The mantra, one that has been sacrosanct for 14 years now, is simple: “Never forget.”
No, we shall never forget the victims, the nearly 3,000 who perished in terrorist attacks upon this country 14 years ago today. We shall never forget the survivors, those from all corners of the country who continue to bear the scars of Sept. 11, 2001. And we shall not forget the resolve, the sense of national unity and shared purpose that was forged, however fleeting it might have been.
So today, as the nation pauses to recall the horrific events of 9/11, we call upon members of Congress to demonstrate that they, too, will never forget a day that seems so long ago, yet remains so fresh in the memory.

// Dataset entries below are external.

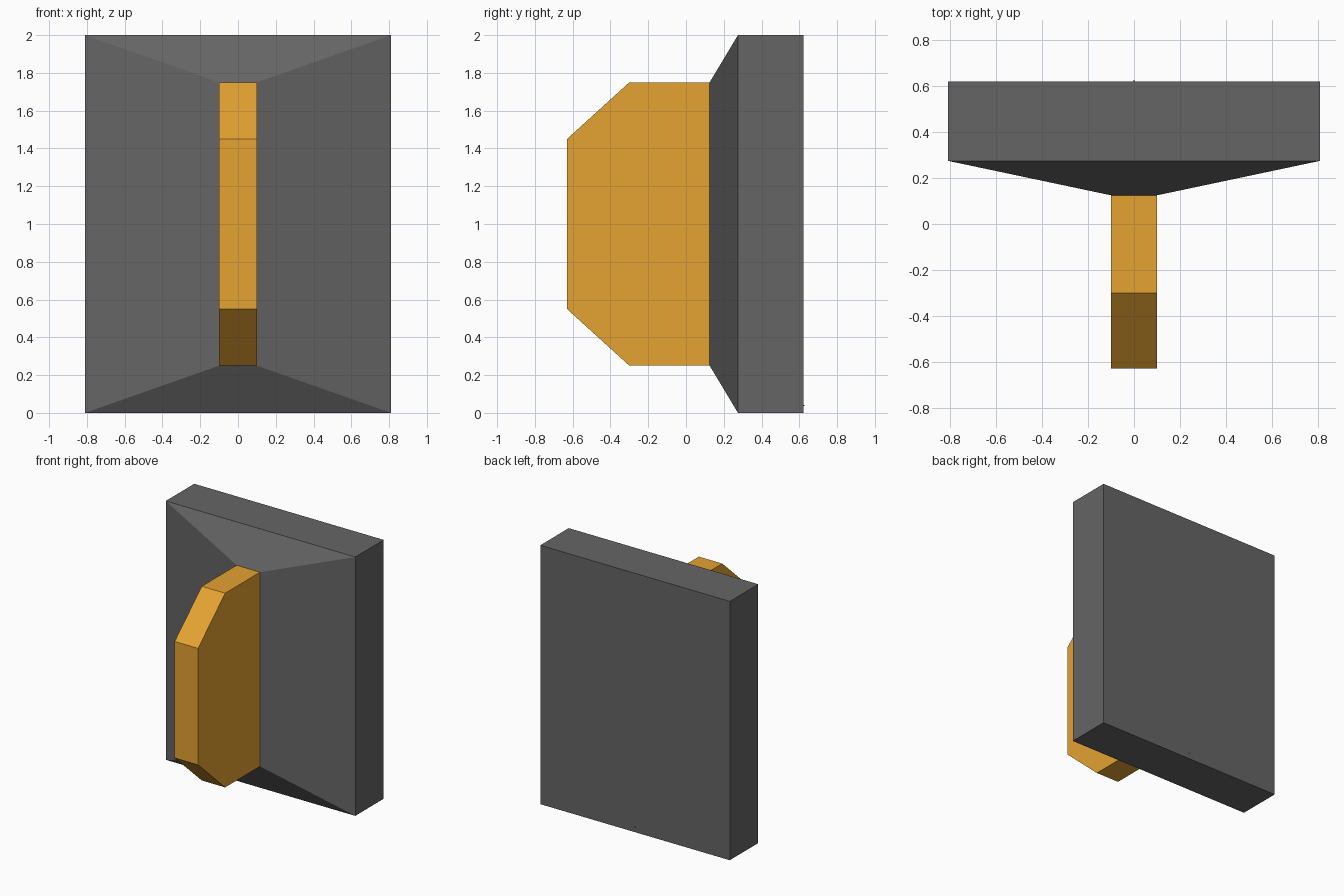
import bpy
import bmesh

if "Cube" in bpy.data.objects:
    bpy.data.objects.remove(bpy.data.objects["Cube"], do_unlink=True)


def material(name, rgb):
    m = bpy.data.materials.new(name)
    m.use_nodes = True
    colour = (*rgb, 1)
    m.diffuse_color = colour
    m.node_tree.nodes["Principled BSDF"].inputs["Base Color"].default_value = colour
    return m


def loft(name, rings, mat):
    """Skin a series of equal-length point rings and cap both ends."""
    bm = bmesh.new()
    loops = [[bm.verts.new(p) for p in ring] for ring in rings]
    n = len(loops[0])
    for a, b in zip(loops, loops[1:]):
        for i in range(n):
            j = (i + 1) % n
            bm.faces.new((a[i], a[j], b[j], b[i]))
    bm.faces.new(loops[0][::-1])
    bm.faces.new(loops[-1])
    bmesh.ops.recalc_face_normals(bm, faces=bm.faces)
    mesh = bpy.data.meshes.new(name)
    bm.to_mesh(mesh)
    bm.free()
    mesh.materials.append(mat)
    obj = bpy.data.objects.new(name, mesh)
    bpy.context.collection.objects.link(obj)
    return obj


def rectangle(half_width, y, low, high):
    return [(-half_width, y, low), (half_width, y, low),
            (half_width, y, high), (-half_width, y, high)]


grey = material("dark grey", (0.13, 0.13, 0.13))
orange = material("orange", (0.78, 0.365, 0.032))

# Slab with a front that tapers towards the grip
loft("backing_block", [rectangle(0.81, 0.622, 0, 2),
                       rectangle(0.81, 0.275, 0, 2),
                       rectangle(0.1, 0.125, 0.25, 1.75)], grey)

# Upright grip with chamfered outer corners
loft("grip", [rectangle(0.1, 0.125, 0.25, 1.75),
              rectangle(0.1, -0.3, 0.25, 1.75),
              rectangle(0.1, -0.63, 0.55, 1.45)], orange)

# Tiny pin low on the back
loft("back_pin", [rectangle(0.003, 0.62, 0.037, 0.043),
                  rectangle(0.003, 0.628, 0.037, 0.043)], grey)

The first issue involves the Zadroga 9/11 Health and Compensation Act. The legislation, named for a New York City Police officer who died of a respiratory illness in 2006 that was attributed to his exposure to toxic chemicals at the World Trade Center site, contains two parts: The 9/11 World Trade Center Health Program, and the September 11th Victim Compensation Fund. It became law in early 2011 and had a five-year window.
Congress should renew the fund, and we frequently are presented with reminders of why. Three weeks ago, for example, Marcy Borders died at the age of 42 from stomach cancer. Borders was a bank clerk in the World Trade Center, and she became known as “The Dust Lady” when a picture of her, covered in fallout from the wreckage, received worldwide circulation.
There is no certainty that Zadroga or Borders died as a result of their exposure related to 9/11, but there is little doubt that those who were there have experienced high rates of cancer and other illnesses.
According to Newsday, more than 33,000 people have illnesses or injuries that have been connected to the Sept. 11 attacks, and more than 70,000 are being monitored for possible symptoms. Those include residents from all 50 states and all but six congressional districts.
While Congress should provide for those still living with the aftermath of 9/11, it also should urge transparency in examining the events of the day. Those who forget history, it is said, are destined to repeat it; the fate could be even worse for those who ignore that history.
In December 2002, a congressional panel concluded its inquiry into the attacks, eventually producing an 838-page report. But 14 years later, a 28-page portion of that report remains classified. Former Sen. Bob Graham, D-Fla., chairman of the investigation, has said, “There is compelling evidence in the 28 pages that one or more foreign governments was involved in assisting some of the hijackers in their preparation for 9/11.”
The American public has a right — and a need — to know what is in those pages, and Sen. Rand Paul, R-Ky., has introduced the Transparency for the Families of 9/11 Victims and Survivors Act in an effort to declassify the information. The bill has been referred to a Senate committee.
Nearly a decade-and-a-half since 9/11, what transpired that day continues to inform U.S. policy, both foreign and domestic. It also continues to influence the American psyche while reminding us simultaneously of our nation’s strengths and its vulnerabilities.
As another anniversary arrives, the American public once again will live up to its vow to never forget; Congress should do the same.